Planer Board Basics
In the early part of the year, trout and salmon are concentrated in shallow water near the surface. This makes them easy to get to with conventional gear, but it presents several problems. First, because the fish are in shallow water, they are much more aware of boat noise. This makes them much less likely the hit a bait directly behind the boat. Stealth is essential in these shallow water fish. Additionally, without special gear, the number of lines that you can safely run behind the boat is limited. For these reasons, planer boards are a must in the first few months of the year.
There are 2 basic way of getting multiple lines away from the boat- inline planers (which I don’t use and will not cover) or fixed planer boards. The basic concept with a fixed planer is as follows. A large planer reel lets out heavy dacron or braided line, which connects to a planer board. A planer board can be run variable distances from the boat, from 10-100+ feet out. Off of the planer board lines are releases; this is where you attach your fishing line. Planer boards allow you to use multiple flat lined lures, usually 3-4 lines from each side. The main line is “clipped” into the release; when a fish hits, it pops it off the release. My process in clean water is to let out 100-120 ft of line, twist the line and clip it to the release, then let out more line until it reaches the desired distance from the boat.
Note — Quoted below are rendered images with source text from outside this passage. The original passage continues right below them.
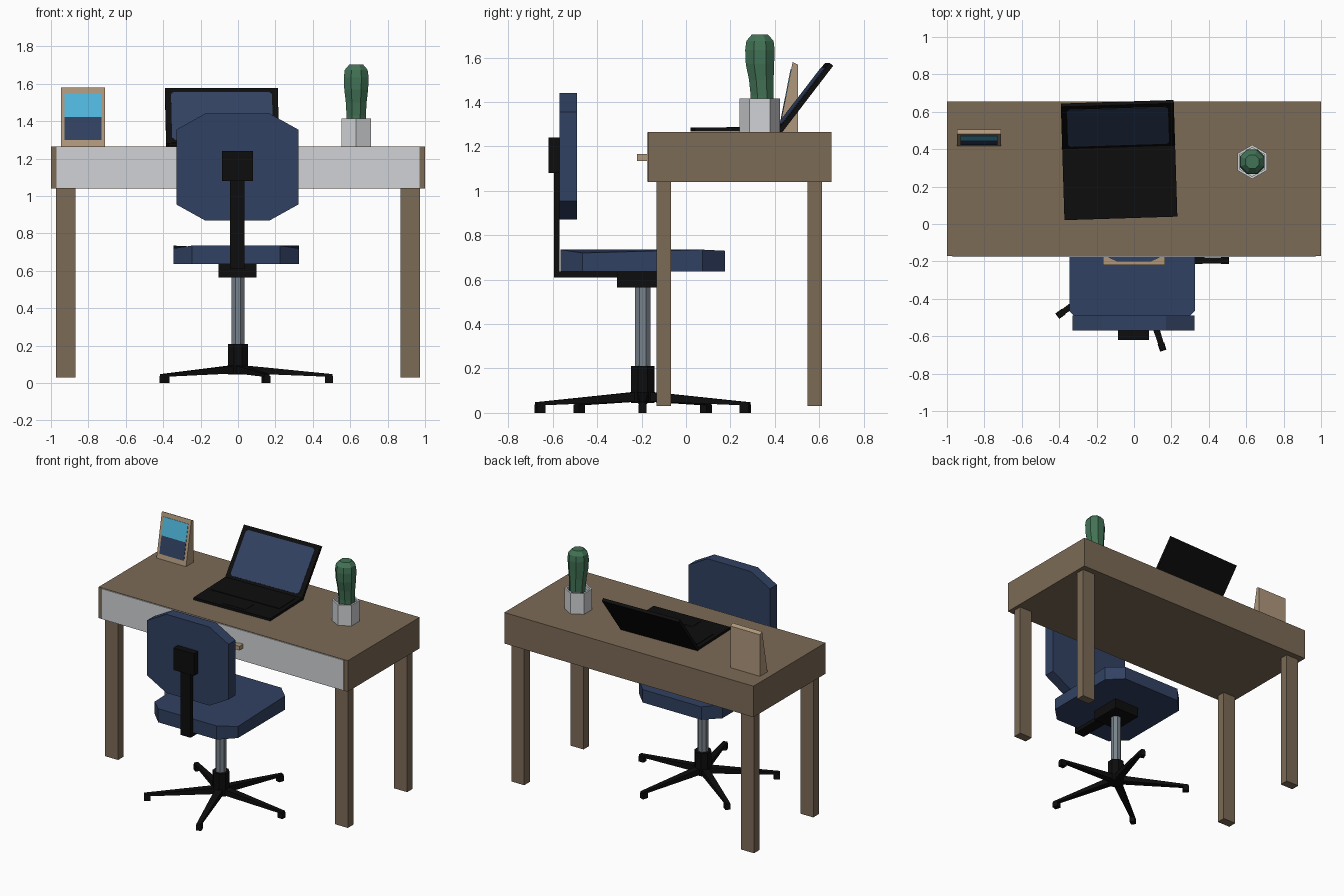
import bpy
import bmesh
import math
from mathutils import Matrix, Vector

if "Cube" in bpy.data.objects:
    bpy.data.objects.remove(bpy.data.objects["Cube"])


def material(name, rgb):
    m = bpy.data.materials.new(name)
    m.diffuse_color = (*rgb, 1)
    m.use_nodes = True
    m.node_tree.nodes["Principled BSDF"].inputs["Base Color"].default_value = m.diffuse_color
    return m


WOOD = material("brown_wood", (0.20, 0.145, 0.093))
TAN = material("tan_wood", (0.43, 0.31, 0.20))
WHITE = material("off_white", (0.64, 0.65, 0.67))
NAVY = material("navy", (0.031, 0.053, 0.122))
BLACK = material("black", (0.004, 0.004, 0.004))
STEEL = material("steel_grey", (0.19, 0.225, 0.26))
GREEN = material("cactus_green", (0.055, 0.17, 0.092))
SKY = material("sky_blue", (0.08, 0.48, 0.73))


def loft(name, rings, mat, matrix=None):
    """Skin a list of equal-length point rings and cap both ends."""
    bm = bmesh.new()
    loops = [[bm.verts.new(p) for p in ring] for ring in rings]
    n = len(loops[0])
    for a, b in zip(loops, loops[1:]):
        for i in range(n):
            j = (i + 1) % n
            bm.faces.new((a[i], a[j], b[j], b[i]))
    bm.faces.new(loops[0][::-1])
    bm.faces.new(loops[-1])
    if matrix:
        bm.transform(matrix)
    bmesh.ops.recalc_face_normals(bm, faces=bm.faces)
    mesh = bpy.data.meshes.new(name)
    bm.to_mesh(mesh)
    bm.free()
    mesh.materials.append(mat)
    ob = bpy.data.objects.new(name, mesh)
    bpy.context.collection.objects.link(ob)
    return ob


def prism(name, outline, lo, hi, axis, mat, matrix=None):
    """Extrude a 2D outline along an axis."""
    place = {"x": lambda a, b, h: (h, a, b),
             "y": lambda a, b, h: (a, h, b),
             "z": lambda a, b, h: (a, b, h)}[axis]
    return loft(name, [[place(a, b, h) for a, b in outline] for h in (lo, hi)], mat, matrix)


def box(name, x, y, z, mat, matrix=None):
    return prism(name, [(x[0], y[0]), (x[1], y[0]), (x[1], y[1]), (x[0], y[1])],
                 z[0], z[1], "z", mat, matrix)


def polygon(cx, cy, r, n, start=0.0):
    return [(cx + r * math.cos(start + math.tau * i / n),
             cy + r * math.sin(start + math.tau * i / n)) for i in range(n)]


def chamfered(x0, x1, y0, y1, cx, cy):
    return [(x0 + cx, y0), (x1 - cx, y0), (x1, y0 + cy), (x1, y1 - cy),
            (x1 - cx, y1), (x0 + cx, y1), (x0, y1 - cy), (x0, y0 + cy)]


# Desk: top case, drawer front, bracket handle and four legs
TOP = 1.265
box("desk_case", (-1, 1), (-0.17, 0.655), (1.04, TOP), WOOD)
box("drawer_front", (-0.97, 0.97), (-0.176, -0.169), (1.042, TOP - 0.003), WHITE)
prism("drawer_handle", [(-0.165, -0.175), (-0.165, -0.22), (0.165, -0.22), (0.165, -0.175),
                        (0.14, -0.175), (0.09, -0.198), (-0.09, -0.198), (-0.14, -0.175)],
      1.135, 1.165, "z", TAN)
for side, s in (("left", -1), ("right", 1)):
    for end, y in (("front", -0.1), ("back", 0.58)):
        box(f"{end}_{side}_desk_leg", sorted((s * 0.87, s * 0.974)),
            (y - 0.032, y + 0.032), (0.03, 1.04), WOOD)

# Chair base: hub, gas column, five tapered arms with caster blocks
CY = -0.195
prism("chair_hub", polygon(0, CY, 0.057, 8, math.pi / 8), 0.045, 0.21, "z", BLACK)
prism("chair_column", polygon(0, CY, 0.037, 8, math.pi / 8), 0.2, 0.57, "z", STEEL)
for i in range(5):
    turn = Matrix.Translation((0, CY, 0)) @ Matrix.Rotation(math.tau * i / 5, 4, "Z")
    arm = [[(r, -w, lo), (r, w, lo), (r, w, hi), (r, -w, hi)]
           for r, w, lo, hi in ((0.03, 0.026, 0.052, 0.095), (0.505, 0.014, 0.033, 0.048))]
    loft(f"chair_arm_{i + 1}", arm, BLACK, turn)
    box(f"caster_{i + 1}", (0.465, 0.507), (-0.018, 0.018), (0, 0.037), BLACK, turn)

# Chair support: block under the seat and the bent bar to the backrest
box("seat_block", (-0.105, 0.1), (-0.31, -0.08), (0.565, 0.637), BLACK)
prism("back_bar", [(-0.25, 0.61), (-0.25, 0.636), (-0.57, 0.636), (-0.57, 1.2),
                   (-0.595, 1.2), (-0.595, 0.61)], -0.044, 0.036, "x", BLACK)
box("back_plate", (-0.085, 0.08), (-0.62, -0.568), (1.08, 1.24), BLACK)

# Seat: octagon slab with a slightly dished top; backrest: upright octagon
plan = chamfered(-0.345, 0.325, -0.565, 0.175, 0.1, 0.1)
dish = (0.735, 0.735, 0.72, 0.735, 0.73, 0.73, 0.735, 0.72)
loft("seat", [[(x, y, 0.636) for x, y in plan],
              [(x, y, z) for (x, y), z in zip(plan, dish)]], NAVY)
prism("backrest", chamfered(-0.33, 0.323, 0.87, 1.44, 0.153, 0.085), -0.57, -0.49, "y", NAVY)

# Laptop, turned slightly on the desk
lap = Matrix.Translation((-0.07, 0.03, TOP)) @ Matrix.Rotation(math.radians(1.8), 4, "Z")
box("laptop_base", (-0.302, 0.302), (0, 0.385), (0.002, 0.019), BLACK, lap)
box("keyboard", (-0.27, 0.27), (0.16, 0.345), (0.018, 0.023), BLACK, lap)
box("touchpad", (-0.09, 0.09), (0.025, 0.135), (0.018, 0.021), BLACK, lap)
lid = lap @ Matrix.Translation((0, 0.375, 0.01)) @ Matrix.Rotation(math.radians(-37.5), 4, "X")
box("laptop_lid", (-0.302, 0.302), (0, 0.022), (0, 0.38), BLACK, lid)
prism("laptop_screen", chamfered(-0.27, 0.27, 0.03, 0.352, 0.014, 0.014),
      -0.003, 0.001, "y", NAVY, lid)

# Picture frame: solid wedge with a two-colour picture on its leaning face
prism("picture_frame", [(0.418, TOP), (0.48, 1.58), (0.505, 1.567), (0.505, TOP)],
      -0.947, -0.71, "x", TAN)
face = Matrix.Translation((-0.8285, 0.418, TOP)) @ Matrix.Rotation(-math.atan2(0.062, 0.315), 4, "X")
box("picture_ground", (-0.098, 0.098), (-0.003, 0.001), (0.035, 0.161), NAVY, face)
box("picture_sky", (-0.098, 0.098), (-0.003, 0.001), (0.161, 0.289), SKY, face)

# Plant pot: hexagon with a recessed top
rings = []
for r, z in ((0.091, TOP), (0.091, 1.415), (0.077, 1.415), (0.077, 1.385)):
    rings.append([(x, y, z) for x, y in polygon(0.632, 0.332, r, 6, math.pi / 2)])
loft("plant_pot", rings, WHITE)

# Cactus: eight-sided stem that swells towards the top
rings = []
for r, z, dy in ((0.056, 1.37, 0.01), (0.056, 1.43, 0.01), (0.06, 1.5, 0.006),
                 (0.069, 1.57, 0), (0.072, 1.635, 0), (0.066, 1.675, 0), (0.04, 1.703, 0)):
    rings.append([(x, y, z) for x, y in polygon(0.632, 0.333 + dy, r, 8, math.pi / 8)])
loft("cactus", rings, GREEN)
There are several options for planer reels. The cheapest and simplest version is a manual planer board reel. Big Jons are the most common manual reel. The basic components are a clutch and a reel, that can be let out and reeled in by hand.
Fortunately, there are now several mechanical options. The new mechanical reels release and retrieve the line automatically. Big Jon and Cisco both have great options.
As far as planer boards are concerned, there are also several options. Big Jon Makes an Otterboat, which is a great option (it is what we use). Many people also make hand made wooden planer boards; instructions and plans can be found online.
There are plenty of options for releases as well. My favorite is a “clipper” release. It slides down the release and has an adjustable tension screw. I can use these release for brown trout with light line, as well as a 500 copper in the middle of the summer. The “clipper” is fixed on the planer board line and cannot easily be removed. When attaching my mainline to these, I will twist the line 7 times to fix the distance before sliding it down the line.
Other releases to consider are Laurvick or Scotty. These are both “pinch pad” releases. Tension cannot be set on these releases. They can be taken off the planer board line easily if you want to.
A rigging trick- always place your “furthest” rod closest to the bow. Each rod that is closer the the boat goes further towards the transom. This prevents tangles when you get a release. You can always rotate rods forward and further out as the hits happen.
Here is a video of planer board fishing in July